Today we look at an excellent scene between Molly Dodd and her ex-husband on The Days and Nights of Molly Dodd.
This is “I Know Every Scene By Heart,” a feature where I spotlight notable scenes in episodes or films that I don’t otherwise feel like spotlighting (no knock on the episodes or movies in question, necessarily, I just really only want to talk about one scene. Although yes, often it is because I like the scene better than the episode/film).
This is one of those where the episode in question is good, as well, but this particular scene just stands out so much to me. It occurs in the eighth episode of the first season of The Days and Nights of Molly Dodd called “Here’s Why They Call the Little One a Jingle and the Big One the Blues.”
The Days and Nights of Molly Dodd follow the title character, a divorced woman in her 30s (played by Blair Brown, who had the bad luck of being nominated for five straight Best Actress in a Comedy Series Emmys at the same time that Candice Bergen was also starting a little show called Murphy Brown) living in New York City trying to live her life as best as she could.
Molly’s ex-husband, Fred, was played by William Converse-Roberts, was a jazz musician and (just like “Ob-La-Di, Ob-La-Da,” which I suspect was not a coincidence) Molly was occasionally a singer in the band. She also helped Fred write music.
In the first episode of the series, while Molly is selling real estate (while sleeping with her boss, who she didn’t know was married), Fred reveals that he is engaged to a Swedish woman that he met on tour in Europe.
In the fourth episode of the series, Fred gets a sizable payment to write music for the local planetarium. He turns to Molly, who is in between jobs, and she agrees to help him and she quickly gets sucked into things while vowing not to. In the end, in a sweetly depressing scene, Fred has given away most of the money to his fellow musicians (including one hapless guy, played by Stephen Tobolowsky, who didn’t even end up being used on the song). Fred knows that Molly is now too invested into the project to give up, so she ends up taking out her own money to fund the finish of the project (and, again, remember, she isn’t even working right now).
Okay, so that’s the relationship these two have. So in the eighth episode, Molly is working as a jingle writer with a guy played by a young Peter MacNicol (there is a cute bit where they’re walking past a building and hear their jingle playing on a television inside someone’s apartment and he insists on dancing with her in the street. She has to soon give him the “let’s just be friends” speech). She runs into Fred and he tells her that he and his old band are doing a show at the Vanguard and that they will be playing some of the new Planetarium music and he would like Molly to come.

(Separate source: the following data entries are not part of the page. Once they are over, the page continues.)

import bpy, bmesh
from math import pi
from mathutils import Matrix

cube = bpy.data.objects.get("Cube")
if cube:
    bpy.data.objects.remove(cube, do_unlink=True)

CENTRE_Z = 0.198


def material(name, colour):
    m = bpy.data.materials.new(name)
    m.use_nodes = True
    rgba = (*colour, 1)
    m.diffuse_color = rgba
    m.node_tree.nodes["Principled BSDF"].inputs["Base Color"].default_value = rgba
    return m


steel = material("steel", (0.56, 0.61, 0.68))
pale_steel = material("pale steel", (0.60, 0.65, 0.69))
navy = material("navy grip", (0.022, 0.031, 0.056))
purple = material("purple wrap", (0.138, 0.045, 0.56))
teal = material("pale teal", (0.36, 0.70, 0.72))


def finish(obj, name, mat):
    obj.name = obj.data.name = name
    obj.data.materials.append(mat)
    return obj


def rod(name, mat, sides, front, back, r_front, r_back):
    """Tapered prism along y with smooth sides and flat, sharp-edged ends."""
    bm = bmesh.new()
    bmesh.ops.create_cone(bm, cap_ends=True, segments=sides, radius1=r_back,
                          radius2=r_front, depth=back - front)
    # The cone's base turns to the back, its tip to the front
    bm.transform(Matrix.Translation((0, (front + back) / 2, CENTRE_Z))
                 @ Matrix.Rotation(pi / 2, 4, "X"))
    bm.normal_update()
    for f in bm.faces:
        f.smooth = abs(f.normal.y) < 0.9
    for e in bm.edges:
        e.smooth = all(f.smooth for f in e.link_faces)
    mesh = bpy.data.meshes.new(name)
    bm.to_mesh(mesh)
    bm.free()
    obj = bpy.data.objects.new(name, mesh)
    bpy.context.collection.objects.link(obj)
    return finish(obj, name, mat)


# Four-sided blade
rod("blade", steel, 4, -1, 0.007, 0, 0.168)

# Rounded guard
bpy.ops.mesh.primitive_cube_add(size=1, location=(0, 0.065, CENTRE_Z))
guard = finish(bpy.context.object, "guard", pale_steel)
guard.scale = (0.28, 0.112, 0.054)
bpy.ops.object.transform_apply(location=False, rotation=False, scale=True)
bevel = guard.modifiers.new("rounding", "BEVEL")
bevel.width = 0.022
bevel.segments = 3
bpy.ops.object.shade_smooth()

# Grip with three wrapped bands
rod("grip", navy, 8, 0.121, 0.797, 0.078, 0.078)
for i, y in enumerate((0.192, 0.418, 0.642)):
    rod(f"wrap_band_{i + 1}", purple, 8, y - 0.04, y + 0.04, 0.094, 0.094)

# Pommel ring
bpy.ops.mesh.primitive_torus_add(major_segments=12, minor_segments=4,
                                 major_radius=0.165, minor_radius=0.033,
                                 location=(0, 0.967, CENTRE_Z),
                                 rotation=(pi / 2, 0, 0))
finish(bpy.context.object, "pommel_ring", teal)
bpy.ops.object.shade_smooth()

She takes her new friend, the jingle-writer, and you can tell that Fred is a bit jealous. His fiancée is not there (and there’s more than a little hint that they are unlikely to be making it to wedlock) and so the show begins and Fred eventually asks Molly on to the stage and they have excellent chemistry as they fall into their old patterns…

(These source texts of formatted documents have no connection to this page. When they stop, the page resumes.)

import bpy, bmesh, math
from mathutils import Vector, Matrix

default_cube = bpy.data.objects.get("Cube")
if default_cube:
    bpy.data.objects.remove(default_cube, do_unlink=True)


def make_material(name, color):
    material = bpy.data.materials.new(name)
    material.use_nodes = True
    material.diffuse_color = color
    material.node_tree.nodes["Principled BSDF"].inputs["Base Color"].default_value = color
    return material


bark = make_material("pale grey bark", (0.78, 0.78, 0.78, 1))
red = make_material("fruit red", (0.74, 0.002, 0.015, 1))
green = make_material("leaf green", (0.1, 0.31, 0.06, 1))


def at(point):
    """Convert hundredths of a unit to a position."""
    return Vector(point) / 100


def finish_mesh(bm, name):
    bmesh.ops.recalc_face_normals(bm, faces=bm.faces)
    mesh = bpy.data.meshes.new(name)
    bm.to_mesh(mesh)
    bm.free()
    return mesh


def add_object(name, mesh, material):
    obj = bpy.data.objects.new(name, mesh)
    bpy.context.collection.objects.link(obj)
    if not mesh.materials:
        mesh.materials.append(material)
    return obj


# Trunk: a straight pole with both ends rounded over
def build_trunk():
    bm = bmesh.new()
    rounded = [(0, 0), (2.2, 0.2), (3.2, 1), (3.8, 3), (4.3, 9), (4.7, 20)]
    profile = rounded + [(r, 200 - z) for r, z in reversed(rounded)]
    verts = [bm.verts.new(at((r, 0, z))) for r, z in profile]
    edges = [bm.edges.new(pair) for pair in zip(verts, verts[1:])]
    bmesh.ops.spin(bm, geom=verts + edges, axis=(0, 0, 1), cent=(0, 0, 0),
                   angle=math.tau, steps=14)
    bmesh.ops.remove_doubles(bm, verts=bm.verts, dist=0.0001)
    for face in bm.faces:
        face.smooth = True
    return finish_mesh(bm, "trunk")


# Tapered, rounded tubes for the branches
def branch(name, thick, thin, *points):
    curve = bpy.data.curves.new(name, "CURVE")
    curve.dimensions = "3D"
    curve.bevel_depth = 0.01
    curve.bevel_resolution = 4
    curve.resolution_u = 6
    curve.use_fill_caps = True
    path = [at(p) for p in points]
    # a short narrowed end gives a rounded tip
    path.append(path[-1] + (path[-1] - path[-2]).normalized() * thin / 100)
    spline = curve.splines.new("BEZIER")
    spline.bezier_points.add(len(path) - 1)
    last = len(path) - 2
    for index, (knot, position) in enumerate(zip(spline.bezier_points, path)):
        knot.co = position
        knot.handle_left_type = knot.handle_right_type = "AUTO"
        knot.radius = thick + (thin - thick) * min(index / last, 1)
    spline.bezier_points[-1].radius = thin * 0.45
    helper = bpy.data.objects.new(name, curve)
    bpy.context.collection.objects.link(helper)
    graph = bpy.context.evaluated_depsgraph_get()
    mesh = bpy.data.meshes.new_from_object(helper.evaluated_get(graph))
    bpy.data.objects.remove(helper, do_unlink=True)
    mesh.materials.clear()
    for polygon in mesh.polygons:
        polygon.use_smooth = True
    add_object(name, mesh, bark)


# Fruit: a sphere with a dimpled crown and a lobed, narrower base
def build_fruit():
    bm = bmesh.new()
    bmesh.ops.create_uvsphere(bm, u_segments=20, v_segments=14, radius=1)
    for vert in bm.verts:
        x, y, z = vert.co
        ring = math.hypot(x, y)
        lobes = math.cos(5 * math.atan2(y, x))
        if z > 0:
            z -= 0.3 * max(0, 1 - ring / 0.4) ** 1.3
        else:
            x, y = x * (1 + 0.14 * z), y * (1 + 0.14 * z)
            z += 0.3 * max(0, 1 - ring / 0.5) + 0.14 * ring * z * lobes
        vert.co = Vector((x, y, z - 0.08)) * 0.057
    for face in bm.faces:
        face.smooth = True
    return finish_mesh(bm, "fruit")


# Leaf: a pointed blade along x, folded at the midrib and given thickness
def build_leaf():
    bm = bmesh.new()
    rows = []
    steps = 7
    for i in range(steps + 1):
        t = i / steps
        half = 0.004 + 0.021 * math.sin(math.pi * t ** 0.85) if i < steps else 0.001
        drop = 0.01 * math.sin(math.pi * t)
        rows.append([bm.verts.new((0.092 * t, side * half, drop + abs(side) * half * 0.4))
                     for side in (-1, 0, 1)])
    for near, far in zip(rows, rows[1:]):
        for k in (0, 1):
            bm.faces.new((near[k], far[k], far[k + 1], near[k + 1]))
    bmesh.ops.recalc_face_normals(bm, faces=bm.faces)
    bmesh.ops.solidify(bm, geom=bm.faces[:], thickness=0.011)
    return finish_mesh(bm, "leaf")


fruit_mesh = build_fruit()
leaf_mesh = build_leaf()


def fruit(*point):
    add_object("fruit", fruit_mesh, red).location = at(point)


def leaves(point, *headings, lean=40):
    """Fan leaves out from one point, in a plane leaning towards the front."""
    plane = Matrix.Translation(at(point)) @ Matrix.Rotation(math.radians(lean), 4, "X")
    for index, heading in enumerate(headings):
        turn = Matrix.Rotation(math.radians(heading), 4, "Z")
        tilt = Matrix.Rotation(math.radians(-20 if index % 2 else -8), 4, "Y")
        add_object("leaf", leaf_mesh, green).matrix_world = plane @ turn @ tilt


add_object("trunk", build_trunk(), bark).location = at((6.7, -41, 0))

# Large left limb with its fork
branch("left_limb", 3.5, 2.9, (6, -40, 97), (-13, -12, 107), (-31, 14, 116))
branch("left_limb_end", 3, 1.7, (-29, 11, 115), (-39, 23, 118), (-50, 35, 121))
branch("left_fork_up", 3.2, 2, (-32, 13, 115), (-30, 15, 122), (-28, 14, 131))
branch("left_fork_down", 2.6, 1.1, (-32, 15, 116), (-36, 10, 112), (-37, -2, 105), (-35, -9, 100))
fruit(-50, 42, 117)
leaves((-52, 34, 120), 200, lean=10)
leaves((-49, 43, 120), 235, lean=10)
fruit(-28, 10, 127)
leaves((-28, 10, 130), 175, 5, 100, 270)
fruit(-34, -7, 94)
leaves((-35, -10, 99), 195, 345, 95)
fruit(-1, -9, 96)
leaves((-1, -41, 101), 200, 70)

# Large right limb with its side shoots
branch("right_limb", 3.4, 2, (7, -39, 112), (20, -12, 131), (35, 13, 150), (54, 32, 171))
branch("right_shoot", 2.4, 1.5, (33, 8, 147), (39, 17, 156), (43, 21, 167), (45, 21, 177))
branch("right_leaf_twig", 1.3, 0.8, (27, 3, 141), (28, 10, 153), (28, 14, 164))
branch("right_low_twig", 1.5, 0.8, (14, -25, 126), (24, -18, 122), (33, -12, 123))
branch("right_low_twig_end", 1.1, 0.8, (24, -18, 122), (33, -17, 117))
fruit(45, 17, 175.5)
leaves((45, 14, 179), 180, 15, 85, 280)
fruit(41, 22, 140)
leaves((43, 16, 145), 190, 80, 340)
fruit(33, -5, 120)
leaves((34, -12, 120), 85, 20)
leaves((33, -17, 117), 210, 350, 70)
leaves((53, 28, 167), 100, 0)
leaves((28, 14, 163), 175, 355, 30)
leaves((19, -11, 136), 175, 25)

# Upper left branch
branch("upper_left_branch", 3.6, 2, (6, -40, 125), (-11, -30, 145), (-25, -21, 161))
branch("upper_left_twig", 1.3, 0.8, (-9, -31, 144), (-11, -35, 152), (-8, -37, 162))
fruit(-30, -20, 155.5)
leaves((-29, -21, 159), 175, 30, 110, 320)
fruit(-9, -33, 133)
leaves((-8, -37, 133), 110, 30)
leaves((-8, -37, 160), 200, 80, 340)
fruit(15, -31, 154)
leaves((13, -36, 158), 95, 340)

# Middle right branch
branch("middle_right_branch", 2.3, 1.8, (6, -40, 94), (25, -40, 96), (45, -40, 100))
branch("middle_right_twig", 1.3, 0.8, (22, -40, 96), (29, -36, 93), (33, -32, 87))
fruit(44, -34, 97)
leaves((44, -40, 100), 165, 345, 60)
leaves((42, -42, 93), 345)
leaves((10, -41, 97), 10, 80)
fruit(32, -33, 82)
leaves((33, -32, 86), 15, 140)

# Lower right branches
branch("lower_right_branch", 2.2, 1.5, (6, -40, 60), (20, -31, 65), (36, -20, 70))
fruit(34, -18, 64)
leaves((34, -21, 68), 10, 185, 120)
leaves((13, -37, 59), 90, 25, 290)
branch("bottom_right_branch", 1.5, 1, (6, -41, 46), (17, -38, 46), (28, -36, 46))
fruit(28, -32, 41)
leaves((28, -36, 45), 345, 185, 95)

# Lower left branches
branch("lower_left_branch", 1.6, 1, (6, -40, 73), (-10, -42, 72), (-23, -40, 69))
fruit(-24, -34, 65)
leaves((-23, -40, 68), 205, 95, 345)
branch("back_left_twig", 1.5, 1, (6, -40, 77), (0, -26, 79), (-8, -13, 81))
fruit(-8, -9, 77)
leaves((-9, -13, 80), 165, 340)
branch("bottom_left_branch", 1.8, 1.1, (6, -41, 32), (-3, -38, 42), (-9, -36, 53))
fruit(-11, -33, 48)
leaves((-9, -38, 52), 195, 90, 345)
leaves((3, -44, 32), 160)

Mid-song, though, the emotions are obviously affecting both of them (Fred pauses for a moment mid-note) and then she just stops and runs into the bathroom and Fred follows. Then follows a brilliant sequence (the episode was written by Jeffrey Lane, who later wrote a number of episodes of Mad About You and was directed by show creator Jay Tarses) where she starts to go over their history together, year by year. “Okay, 1975.” “What?” “No, 1975, let’s go.” “Molly…” “No! Let’s go! 1975. Okay, it’s February 18th. It’s the first time that we’re ever together. I’m 24. You’re 24. What was the song, Fred?” “What song?” “‘Hey Jude,’ that’s the song. ‘Hey Jude,’ ‘Something in the way she moves,’ we went through a lot of them then. Christmas, I buy you a horn, you don’t buy me anything, because you forgot what date Christmas came on that year, but it’s okay, because you made it up to me in nine million other ways. Okay, 1976.”
He’s so frustrated, but she makes it clear that as he keeps trying to appeal to their history together, she wants to go over their ACTUAL history together, which involves all of the reasons why they broke up in the first place and she encourages him to play along, as she knows that he has his own reasons, as well. She wants them to finally move on from each other (of course, this being episodic television and Converse-Roberts was still a recurring character, they never FULLY move on, but this episode definitely marks a major step in their relationship, or lack thereof).
If you have any suggestions for other notable scenes you’d like to see me spotlight (in movies or TV shows where the scene you’re interested in perhaps stands out more than the episode/film overall), drop me a line at firstname.lastname@example.org.